Source texts of formatted documents:
<<<<
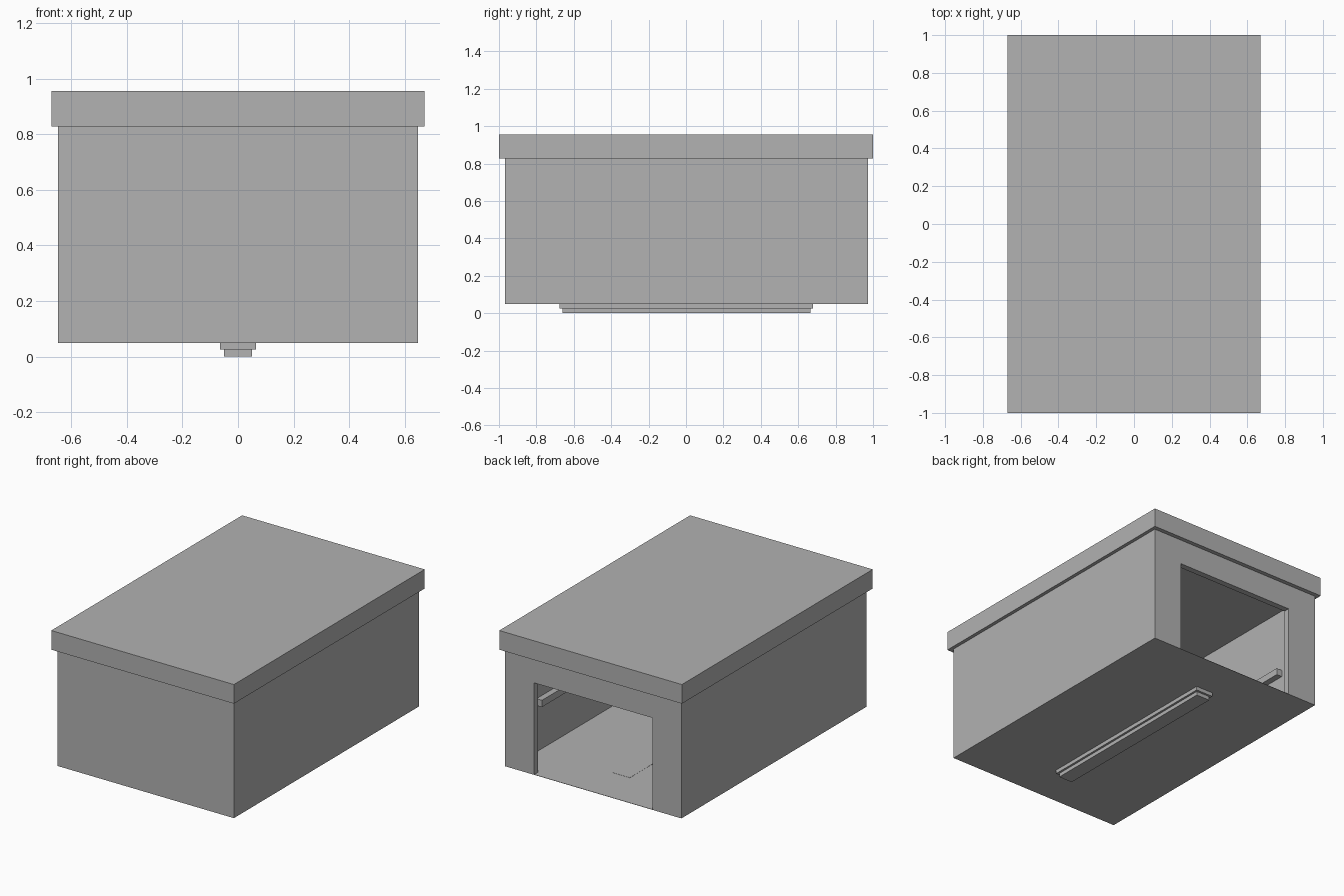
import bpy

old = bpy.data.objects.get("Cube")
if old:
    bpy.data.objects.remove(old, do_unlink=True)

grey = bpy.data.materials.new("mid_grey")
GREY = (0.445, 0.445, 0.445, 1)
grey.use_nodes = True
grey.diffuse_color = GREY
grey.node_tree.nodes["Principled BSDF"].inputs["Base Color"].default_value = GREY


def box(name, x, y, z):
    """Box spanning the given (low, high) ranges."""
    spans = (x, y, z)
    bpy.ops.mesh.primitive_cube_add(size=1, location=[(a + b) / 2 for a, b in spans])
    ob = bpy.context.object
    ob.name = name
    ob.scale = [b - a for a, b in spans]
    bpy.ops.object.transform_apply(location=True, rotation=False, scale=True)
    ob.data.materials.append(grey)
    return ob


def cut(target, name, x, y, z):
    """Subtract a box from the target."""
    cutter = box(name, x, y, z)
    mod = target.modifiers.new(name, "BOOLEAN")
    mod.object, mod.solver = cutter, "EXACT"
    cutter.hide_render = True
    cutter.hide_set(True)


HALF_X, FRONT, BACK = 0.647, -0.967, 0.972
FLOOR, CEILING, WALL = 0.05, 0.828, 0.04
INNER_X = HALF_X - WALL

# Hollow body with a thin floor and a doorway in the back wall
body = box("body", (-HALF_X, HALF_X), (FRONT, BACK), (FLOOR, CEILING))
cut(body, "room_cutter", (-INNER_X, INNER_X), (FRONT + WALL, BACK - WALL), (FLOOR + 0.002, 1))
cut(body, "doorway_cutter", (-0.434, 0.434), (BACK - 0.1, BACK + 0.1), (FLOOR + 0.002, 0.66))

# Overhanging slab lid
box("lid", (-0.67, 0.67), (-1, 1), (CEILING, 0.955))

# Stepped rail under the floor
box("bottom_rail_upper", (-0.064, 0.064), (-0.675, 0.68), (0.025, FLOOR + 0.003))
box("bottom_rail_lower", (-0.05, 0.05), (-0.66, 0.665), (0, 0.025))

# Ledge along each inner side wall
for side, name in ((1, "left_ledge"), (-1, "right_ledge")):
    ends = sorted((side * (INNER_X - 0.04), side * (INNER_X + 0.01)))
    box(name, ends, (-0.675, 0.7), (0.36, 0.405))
>>>>
* [Work item] Where a line above contains the string "name", copy that line.

* [Worked solution]
def box(name, x, y, z):
    ob.name = name
def cut(target, name, x, y, z):
    cutter = box(name, x, y, z)
    mod = target.modifiers.new(name, "BOOLEAN")
for side, name in ((1, "left_ledge"), (-1, "right_ledge")):
    box(name, ends, (-0.675, 0.7), (0.36, 0.405))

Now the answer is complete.